Since the spring of 2012, the Vermont Student Assistance Corporation (VSAC) has followed the Vermont high school Class of 2012, collecting data on the students’ college enrollment plans and degree completion rates. VSAC released its final study of this group on Dec. 30.
The data revealed that 46% of students from the high school Class of 2012 had obtained a college degree — either an associate or bachelor’s degree — within six years of high school graduation. This level of educational attainment is consistent with U.S. Census data on the educational attainment level of the Vermont adult population; as of 2020, 47% of Vermonters 25 and older held at least an associate degree.
“While our results aren’t necessarily a surprise, they do remind us that we have work to do,” said Scott Giles, CEO of VSAC. “After all, our data show that more than half of the Class of 2012 — 54% — had not obtained a two- or four-year degree within six years of high school graduation. We know that the highest-paying and most in-demand jobs require education beyond high school. So, unfortunately, more than half of our young people are still not prepared for the jobs of the future.”
“Our state leaders have, rightly, made it a priority to increase those numbers,” Giles continued. “Advance Vermont has proposed a goal that by 2025, 70% of Vermonters will attain a credential of value. To achieve this goal, we must increase Vermonters’ educational attainment.”
Giles suggested that those efforts begin with more concentrated support and outreach efforts to the most underserved demographic groups. The research identified challenges for first-generation students, males, and residents of the state’s more rural counties.
This latest report, as well as earlier VSAC studies of this student group, showed that first-generation college students — or those whose parents did not go to college — were less likely to obtain a postsecondary degree than were second-generation students; and males, especially first-generation males, were less likely to obtain a degree than females. And while Chittenden and Washington counties had the highest overall six-year degree attainment rates — 54% and 51%, respectively — Lamoille and Orange counties had the lowest degree attainment rates — 34% and 36%, respectively.
These findings reinforce the importance of local and statewide efforts to expand the availability of career and education counseling. Giles noted that state-funded partnerships, such as the VSAC Aspirations Program, have produced significant gains in the FAFSA filing rates and post-secondary education and training aspirations of students at participating schools.

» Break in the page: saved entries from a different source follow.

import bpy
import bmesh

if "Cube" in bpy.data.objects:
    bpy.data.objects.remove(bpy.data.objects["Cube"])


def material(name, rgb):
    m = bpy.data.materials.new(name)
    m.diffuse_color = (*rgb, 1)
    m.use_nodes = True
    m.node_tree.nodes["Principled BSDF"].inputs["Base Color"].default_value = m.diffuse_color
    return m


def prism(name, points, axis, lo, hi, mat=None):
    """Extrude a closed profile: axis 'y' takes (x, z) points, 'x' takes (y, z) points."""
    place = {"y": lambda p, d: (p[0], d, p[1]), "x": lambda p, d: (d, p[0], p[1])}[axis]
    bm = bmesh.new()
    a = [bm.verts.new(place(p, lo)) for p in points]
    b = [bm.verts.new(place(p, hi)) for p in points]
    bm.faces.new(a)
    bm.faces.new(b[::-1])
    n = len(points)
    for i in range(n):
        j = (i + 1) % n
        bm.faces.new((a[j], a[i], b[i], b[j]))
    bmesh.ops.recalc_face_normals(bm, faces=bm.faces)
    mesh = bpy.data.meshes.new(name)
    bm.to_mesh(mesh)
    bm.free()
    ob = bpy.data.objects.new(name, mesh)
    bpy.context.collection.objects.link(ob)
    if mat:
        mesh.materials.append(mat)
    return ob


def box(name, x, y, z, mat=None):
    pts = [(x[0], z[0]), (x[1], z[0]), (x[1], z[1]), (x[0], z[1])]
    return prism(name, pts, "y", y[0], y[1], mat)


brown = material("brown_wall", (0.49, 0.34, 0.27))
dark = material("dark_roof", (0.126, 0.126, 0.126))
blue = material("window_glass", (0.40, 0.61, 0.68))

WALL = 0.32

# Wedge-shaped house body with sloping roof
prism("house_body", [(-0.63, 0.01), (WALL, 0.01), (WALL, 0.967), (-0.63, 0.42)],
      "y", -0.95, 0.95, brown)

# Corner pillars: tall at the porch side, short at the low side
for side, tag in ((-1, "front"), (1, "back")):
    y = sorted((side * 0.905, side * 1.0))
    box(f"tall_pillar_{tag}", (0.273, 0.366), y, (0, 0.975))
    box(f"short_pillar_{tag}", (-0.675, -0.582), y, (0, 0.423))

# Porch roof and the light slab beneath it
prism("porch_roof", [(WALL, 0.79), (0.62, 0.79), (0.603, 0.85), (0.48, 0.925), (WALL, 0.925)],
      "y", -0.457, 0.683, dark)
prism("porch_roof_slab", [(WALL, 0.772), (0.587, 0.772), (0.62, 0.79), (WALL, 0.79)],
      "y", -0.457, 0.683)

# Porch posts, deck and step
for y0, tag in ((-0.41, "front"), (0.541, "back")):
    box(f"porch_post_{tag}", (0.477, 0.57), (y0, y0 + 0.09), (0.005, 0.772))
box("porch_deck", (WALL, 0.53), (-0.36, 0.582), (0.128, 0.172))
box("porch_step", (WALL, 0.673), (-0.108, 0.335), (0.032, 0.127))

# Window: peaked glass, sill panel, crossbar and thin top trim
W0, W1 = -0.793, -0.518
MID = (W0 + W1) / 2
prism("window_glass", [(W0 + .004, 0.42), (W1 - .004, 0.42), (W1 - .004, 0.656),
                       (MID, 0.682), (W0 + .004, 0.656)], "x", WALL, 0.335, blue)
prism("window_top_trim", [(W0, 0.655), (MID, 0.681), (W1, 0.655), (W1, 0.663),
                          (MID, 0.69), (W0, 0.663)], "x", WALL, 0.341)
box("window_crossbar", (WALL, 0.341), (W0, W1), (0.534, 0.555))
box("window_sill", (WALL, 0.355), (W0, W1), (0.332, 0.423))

Further, Giles said, those who do enroll in college still need support to make sure they finish with a degree. According to the report, 30% of the students who enrolled in the fall of 2012 had not obtained a degree within six years. The Lumina Foundation estimates that there are 55,000 working-age Vermonters who have some college but no degree — which means they don’t benefit from the higher wages and increased opportunities that usually come with a college degree, but they still often carry the burden of student loan debt.
This final check-in with the Class of 2012 at the six-year mark following high school graduation also offered an opportunity to evaluate some college enrollment strategies that have increased in popularity in recent years, such as taking a gap year, or planning to start at a two-year school and later transfer to a four-year college. VSAC’s data suggests that additional supports need to be provided to students seeking to employ these strategies:
- Among the students who planned a gap year after high school graduation, almost half did not enroll in college within six years of high school graduation.
- Among the students who planned a transfer from a two-year institution, only 20% followed through with those plans.
- Among the students who started part-time in a two-year school and did obtain a bachelor’s, 95% started at CCV.
This series of reports marks the third time VSAC has followed a high school class cohort over several years to study college enrollment and completion. VSAC previously studied the classes of 2008 and 2010, and in this report, concluded that the four- and six-year degree attainment rates have remained relatively stable since 2008.
To read the full report visit: vsac.org/about/how-we-influence-policy
Vermont Student Assistance Corporation (VSAC) is a public, nonprofit agency established by the Vermont Legislature in 1965 to help Vermonters achieve their education and training goals after high school. VSAC serves students and their families in grades 7-12, as well as adults returning to school, by providing education and career planning services, need-based grants, scholarships, and education loans.